© Georg Thieme Verlag, Rüdigerstr. 14, 70469 Stuttgart, Germany. All rights reserved. This journal, including all individual contributions and illustrations published therein, is legally protected by copyright for the duration of the copyright period. Any use, exploitation or commercialization outside the narrow limits set by copyright legislation, without the publisher's consent, is illegal and liable to criminal prosecution. This applies in particular to photostat reproduction, copying, cyclostyling, mimeographing or duplication of any kind, translating, preparation of microfilms, and electronic data processing and storage.

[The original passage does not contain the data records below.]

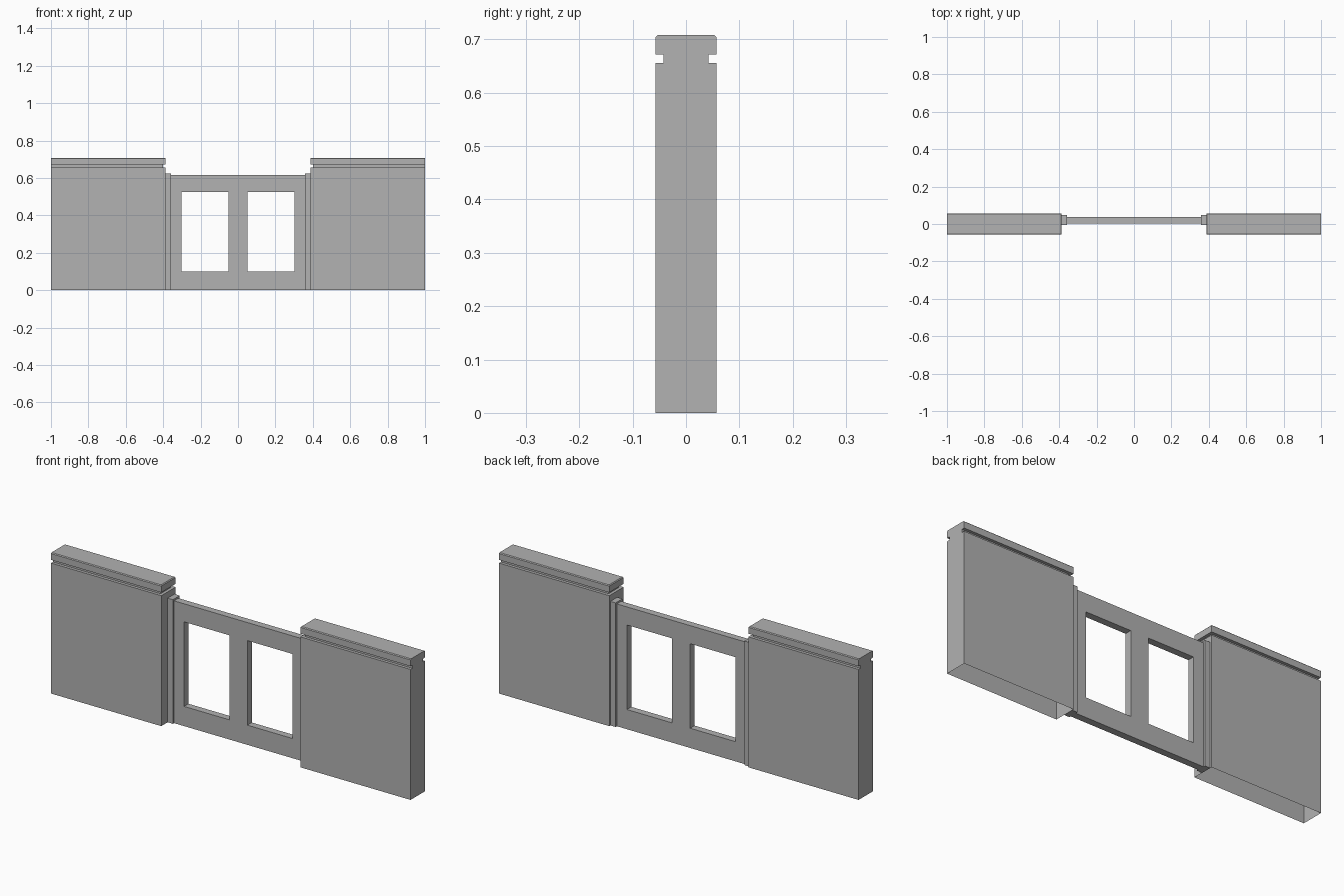
import bpy, bmesh

cube = bpy.data.objects.get("Cube")
if cube:
    bpy.data.objects.remove(cube, do_unlink=True)

grey = bpy.data.materials.new("plain_grey")
grey.use_nodes = True
colour = (0.445, 0.445, 0.445, 1)
grey.diffuse_color = colour
grey.node_tree.nodes["Principled BSDF"].inputs["Base Color"].default_value = colour

END, INNER, HALF = 1.0, 0.387, 0.057      # wall extents
POST = 0.358                              # inner edge of the posts


def finish(name, bm):
    bm.normal_update()
    mesh = bpy.data.meshes.new(name)
    bm.to_mesh(mesh)
    bm.free()
    mesh.materials.append(grey)
    obj = bpy.data.objects.new(name, mesh)
    bpy.context.collection.objects.link(obj)
    return obj


def box(name, x0, x1, y0, y1, z0, z1):
    bm = bmesh.new()
    bmesh.ops.create_cube(bm, size=1)
    for v in bm.verts:
        v.co.x = x1 if v.co.x > 0 else x0
        v.co.y = y1 if v.co.y > 0 else y0
        v.co.z = z1 if v.co.z > 0 else z0
    return finish(name, bm)


def wall(name, side):
    """Shell open underneath; a groove and bevel run round all but the outer end."""
    profile = [(0, 0), (0, .656), (.015, .656), (.015, .672),
               (0, .672), (0, .704), (.004, .708)]
    bm = bmesh.new()
    rings = []
    for inset, z in profile:
        x, y = INNER + inset, HALF - inset
        corners = [(x, -y), (END, -y), (END, y), (x, y)]
        rings.append([bm.verts.new((side * cx, cy, z)) for cx, cy in corners])
    for low, high in zip(rings, rings[1:]):
        for i in (0, 2, 3):
            j = (i + 1) % 4
            bm.faces.new((low[i], low[j], high[j], high[i]))
    # flat outer end, top and consistent outward normals
    bm.faces.new([r[1] for r in rings] + [r[2] for r in reversed(rings)])
    bm.faces.new(rings[-1])
    if side < 0:
        bmesh.ops.reverse_faces(bm, faces=bm.faces[:])
    return finish(name, bm)


def window_panel():
    """Flat panel extruded from a grid with two openings left out."""
    xs = [-POST, -.302, -.05, .05, .302, POST]
    zs = [0, .099, .524, .615]
    y_front, thickness = .003, .035
    bm = bmesh.new()
    grid = [[bm.verts.new((x, y_front, z)) for x in xs] for z in zs]
    for r in range(len(zs) - 1):
        for c in range(len(xs) - 1):
            if r == 1 and c in (1, 3):
                continue
            bm.faces.new((grid[r][c], grid[r][c + 1],
                          grid[r + 1][c + 1], grid[r + 1][c]))
    front = bm.faces[:]
    new = bmesh.ops.extrude_face_region(bm, geom=front, use_keep_orig=True)["geom"]
    for v in new:
        if isinstance(v, bmesh.types.BMVert):
            v.co.y += thickness
    bmesh.ops.recalc_face_normals(bm, faces=bm.faces[:])
    return finish("window_panel", bm)


for label, side in (("left", 1), ("right", -1)):
    wall(label + "_wall", side)
    x0, x1 = sorted((side * POST, side * INNER))
    box(label + "_post", x0, x1, -.006, .048, 0, .624)
window_panel()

Baker's Yeast as a Reagent in Organic Synthesis

Stefano Servi*
  • *Dipartimento di Chimica, Politecnico di Milano, CNR, Centro perlo Studio delle Sostanze Organiche Naturali, Piazza L. da Vinci 32, I-20133 Milano, Italy
Further Information

Publication History

Publication Date:
17 September 2002 (online)

This review examines the use of baker's yeast as a reagent in organic synthesis, with an emphasis on the developments of the last 15 years. The transformations of various classes of compounds are examined, for example, reduction or formation of double bonds, acyloin condensation. The equivalent microbial transformations are compared in relevant cases. 1. Introduction 2. Reduction of β-Keto Esters 3. Reduction of other Keto Acid Derivatives 4. Reduction of α-Hydroxy Aldehydes and Ketones to Vicinal Diols 5. Reduction of Ketones with a Sulfur Containing Functional Group on the α-Carbon 6. Reduction of β-Diketones 7. Reduction of Carbon-Carbon Double Bonds 7.1. Preparation of Bifunctional Chiral Synthetic Building Blocks 7.2. Reduction of Trisubstituted Double Bonds of Larger Synthetic Intermediates 7.3. Reduction of other Trisubstituted Double Bonds 8. Formation of Carbon-Carbon Bonds 8.1. Acyloin Condensation 8.2. Enzymatic Cyclization of Squalenoids 8.3. Carbon-Carbon Bond Formation through Michael-Type Addition 9. Reduction of Carbonyl Groups for the Preparation of Optically Active Fluorinated Compounds 10. Reduction of Heterocyclic Ketones 11. Reduction of Aromatic and Unsaturated Ketones 12. Kinetic Resolution of Cyclic Racemic Ketones 13. Reduction of Nitro Containing Compounds 14. Ester Hydrolysis 15. Water Addition Across the Double Bond of α,β-Unsaturated Aldehydes 16. Dehydrogenation of Unnatural Fatty Acids